  • recording_config: Recording capabilities for transaction execution.

  • transaction_account_lock_limit: The max number of accounts that a transaction may lock.

These configurations enable developers to fine-tune specific aspects of the transaction processor’s operation without altering the overall environment. By adjusting these parameters, developers can control behaviors such as logging limits, compute resource allocation, and account handling, ensuring that the transaction processor operates efficiently and meets the specific needs of their applications.

Transaction Processing Output

The transaction processor’s main API method — load_and_execute_sanitized_transactions — returns a LoadAndExecuteSanitizedTransactionsOutput object, encapsulating the result of the processed transaction batch.

  • error_metrics: Error metrics for transactions that were processed.

  • execute_timings: Timings for transaction batch execution.

  • execution_results: List of results indicating whether or not a transaction was executed.

  • loaded_transactions: List of loaded transactions that were processed.

Additional Helpers and API Methods

Developers can bypass processing transaction batches if they wish by instead using the MessageProcessor API — mainly MessageProcessor::process_message.
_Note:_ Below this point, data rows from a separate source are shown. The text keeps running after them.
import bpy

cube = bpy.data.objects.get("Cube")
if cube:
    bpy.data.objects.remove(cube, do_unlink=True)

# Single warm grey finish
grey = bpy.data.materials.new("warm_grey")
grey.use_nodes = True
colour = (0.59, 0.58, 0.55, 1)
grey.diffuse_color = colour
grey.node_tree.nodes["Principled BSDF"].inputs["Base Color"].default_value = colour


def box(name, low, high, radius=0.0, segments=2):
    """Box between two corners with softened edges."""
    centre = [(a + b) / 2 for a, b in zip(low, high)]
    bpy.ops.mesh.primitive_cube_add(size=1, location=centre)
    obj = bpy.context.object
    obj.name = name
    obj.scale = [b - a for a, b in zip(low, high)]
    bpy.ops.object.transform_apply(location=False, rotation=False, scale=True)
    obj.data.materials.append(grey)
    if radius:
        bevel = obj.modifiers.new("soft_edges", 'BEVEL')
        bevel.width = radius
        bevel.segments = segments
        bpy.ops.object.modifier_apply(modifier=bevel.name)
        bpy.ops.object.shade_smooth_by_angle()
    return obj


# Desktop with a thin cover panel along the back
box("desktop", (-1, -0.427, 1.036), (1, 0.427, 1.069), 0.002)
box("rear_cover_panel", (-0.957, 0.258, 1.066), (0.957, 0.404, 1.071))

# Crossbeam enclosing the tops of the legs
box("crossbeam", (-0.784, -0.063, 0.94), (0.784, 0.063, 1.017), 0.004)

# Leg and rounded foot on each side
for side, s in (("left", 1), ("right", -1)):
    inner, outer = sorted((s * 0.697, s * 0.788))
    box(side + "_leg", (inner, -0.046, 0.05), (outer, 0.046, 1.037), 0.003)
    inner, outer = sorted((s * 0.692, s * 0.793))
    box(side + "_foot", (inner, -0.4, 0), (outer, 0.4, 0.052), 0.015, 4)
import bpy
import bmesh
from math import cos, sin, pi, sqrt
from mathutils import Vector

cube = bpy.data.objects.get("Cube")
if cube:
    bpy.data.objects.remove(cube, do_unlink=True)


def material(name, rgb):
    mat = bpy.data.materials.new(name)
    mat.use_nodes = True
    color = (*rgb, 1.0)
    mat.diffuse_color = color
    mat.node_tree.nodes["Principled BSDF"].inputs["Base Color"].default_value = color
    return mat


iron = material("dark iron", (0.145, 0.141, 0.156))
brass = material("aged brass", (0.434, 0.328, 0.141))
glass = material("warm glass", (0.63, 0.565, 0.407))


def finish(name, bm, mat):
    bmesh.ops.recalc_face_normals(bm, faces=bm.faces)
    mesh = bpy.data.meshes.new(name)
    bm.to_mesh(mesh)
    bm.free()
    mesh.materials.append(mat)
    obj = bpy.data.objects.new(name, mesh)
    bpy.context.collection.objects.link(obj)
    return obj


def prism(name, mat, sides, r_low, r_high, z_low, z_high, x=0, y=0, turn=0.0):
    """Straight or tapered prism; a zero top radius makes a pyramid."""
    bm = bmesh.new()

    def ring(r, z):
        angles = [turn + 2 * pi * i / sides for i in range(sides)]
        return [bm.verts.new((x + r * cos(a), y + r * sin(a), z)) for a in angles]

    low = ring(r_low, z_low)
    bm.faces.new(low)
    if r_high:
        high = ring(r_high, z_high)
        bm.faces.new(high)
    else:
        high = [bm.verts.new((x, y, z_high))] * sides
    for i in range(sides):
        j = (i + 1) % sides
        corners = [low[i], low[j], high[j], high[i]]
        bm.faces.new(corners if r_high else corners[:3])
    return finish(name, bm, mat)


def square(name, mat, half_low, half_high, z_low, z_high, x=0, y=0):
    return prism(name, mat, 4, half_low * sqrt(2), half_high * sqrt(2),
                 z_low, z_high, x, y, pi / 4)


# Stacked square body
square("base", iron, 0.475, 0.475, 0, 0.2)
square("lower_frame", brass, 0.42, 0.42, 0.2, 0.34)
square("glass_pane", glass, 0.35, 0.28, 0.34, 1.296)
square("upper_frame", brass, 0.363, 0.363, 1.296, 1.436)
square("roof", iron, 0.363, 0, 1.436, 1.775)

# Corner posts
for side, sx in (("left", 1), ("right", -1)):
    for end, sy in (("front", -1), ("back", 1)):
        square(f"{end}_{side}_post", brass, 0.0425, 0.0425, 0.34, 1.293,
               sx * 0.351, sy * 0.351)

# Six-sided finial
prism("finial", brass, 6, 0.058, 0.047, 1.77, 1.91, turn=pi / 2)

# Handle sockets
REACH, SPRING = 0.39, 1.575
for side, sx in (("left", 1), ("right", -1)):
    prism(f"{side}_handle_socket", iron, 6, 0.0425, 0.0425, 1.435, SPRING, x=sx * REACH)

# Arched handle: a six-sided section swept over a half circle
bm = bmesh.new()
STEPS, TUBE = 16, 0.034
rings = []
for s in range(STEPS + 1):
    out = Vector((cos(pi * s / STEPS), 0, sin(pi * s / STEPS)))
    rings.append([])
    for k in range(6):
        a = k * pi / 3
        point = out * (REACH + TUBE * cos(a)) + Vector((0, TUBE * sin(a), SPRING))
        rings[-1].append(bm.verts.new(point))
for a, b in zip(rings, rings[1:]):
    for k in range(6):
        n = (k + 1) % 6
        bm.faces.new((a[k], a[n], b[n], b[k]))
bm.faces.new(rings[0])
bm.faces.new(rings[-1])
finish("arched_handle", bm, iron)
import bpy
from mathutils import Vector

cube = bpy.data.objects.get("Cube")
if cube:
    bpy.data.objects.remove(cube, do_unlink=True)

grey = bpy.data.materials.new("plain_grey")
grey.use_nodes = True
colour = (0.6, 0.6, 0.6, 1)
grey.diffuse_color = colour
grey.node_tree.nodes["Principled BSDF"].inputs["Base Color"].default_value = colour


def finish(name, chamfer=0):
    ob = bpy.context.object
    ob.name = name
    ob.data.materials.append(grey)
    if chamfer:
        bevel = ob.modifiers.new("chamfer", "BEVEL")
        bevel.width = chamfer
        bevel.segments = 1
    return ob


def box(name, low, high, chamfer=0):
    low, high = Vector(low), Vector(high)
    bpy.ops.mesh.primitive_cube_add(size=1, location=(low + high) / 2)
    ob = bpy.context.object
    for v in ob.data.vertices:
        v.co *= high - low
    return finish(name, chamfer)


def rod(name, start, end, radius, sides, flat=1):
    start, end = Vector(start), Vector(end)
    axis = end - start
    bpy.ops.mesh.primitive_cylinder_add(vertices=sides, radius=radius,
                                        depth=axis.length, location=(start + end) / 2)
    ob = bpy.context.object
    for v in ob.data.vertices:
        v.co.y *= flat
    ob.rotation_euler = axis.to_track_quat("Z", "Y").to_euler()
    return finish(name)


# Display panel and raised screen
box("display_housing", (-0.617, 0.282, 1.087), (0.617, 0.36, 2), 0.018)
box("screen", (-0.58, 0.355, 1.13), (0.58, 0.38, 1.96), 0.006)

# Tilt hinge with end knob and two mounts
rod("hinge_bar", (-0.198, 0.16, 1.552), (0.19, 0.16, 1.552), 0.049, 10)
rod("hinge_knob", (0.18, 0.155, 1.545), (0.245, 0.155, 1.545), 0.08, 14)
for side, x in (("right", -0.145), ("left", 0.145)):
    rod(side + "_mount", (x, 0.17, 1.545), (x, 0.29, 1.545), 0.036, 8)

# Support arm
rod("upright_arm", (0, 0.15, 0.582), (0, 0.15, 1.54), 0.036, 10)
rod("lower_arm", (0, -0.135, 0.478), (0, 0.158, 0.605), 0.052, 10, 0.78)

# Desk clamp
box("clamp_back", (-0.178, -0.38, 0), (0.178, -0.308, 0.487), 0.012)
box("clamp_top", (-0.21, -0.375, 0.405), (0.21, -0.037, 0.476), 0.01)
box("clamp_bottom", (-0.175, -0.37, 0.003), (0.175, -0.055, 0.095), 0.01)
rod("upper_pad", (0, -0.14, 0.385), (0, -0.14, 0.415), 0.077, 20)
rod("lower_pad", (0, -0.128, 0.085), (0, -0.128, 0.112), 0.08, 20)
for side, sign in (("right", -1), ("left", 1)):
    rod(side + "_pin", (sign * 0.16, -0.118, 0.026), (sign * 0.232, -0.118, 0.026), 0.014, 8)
This allows applications to process transaction messages directly, rather than a batch of transactions, but requires a bit more setup.

Additionally, a handful of public helpers are available.

Looking Forward

The Solana Virtual Machine will continue to evolve as the Solana network matures and communities around these exciting new SVM projects continue to grow. New use cases will arise from SVM’s use outside of the validator, likely demanding higher performance and increased composability.

Additionally, the boom of SVM projects has given rise to a new age of Solana tooling. Many teams will develop custom software solutions to tailor SVM to their project’s needs, as well as brand-new, never before seen technology including breakthroughs in areas such as bridging, settling, and proofs.

The industry as a whole stands to benefit immensely from the collaborative pursuit of open-source, consumable tooling — similar to Anza’s SVM API. This new ecosystem of SVM teams should seek to work together wherever possible to increase innovation and push the boundary of what’s possible with SVM.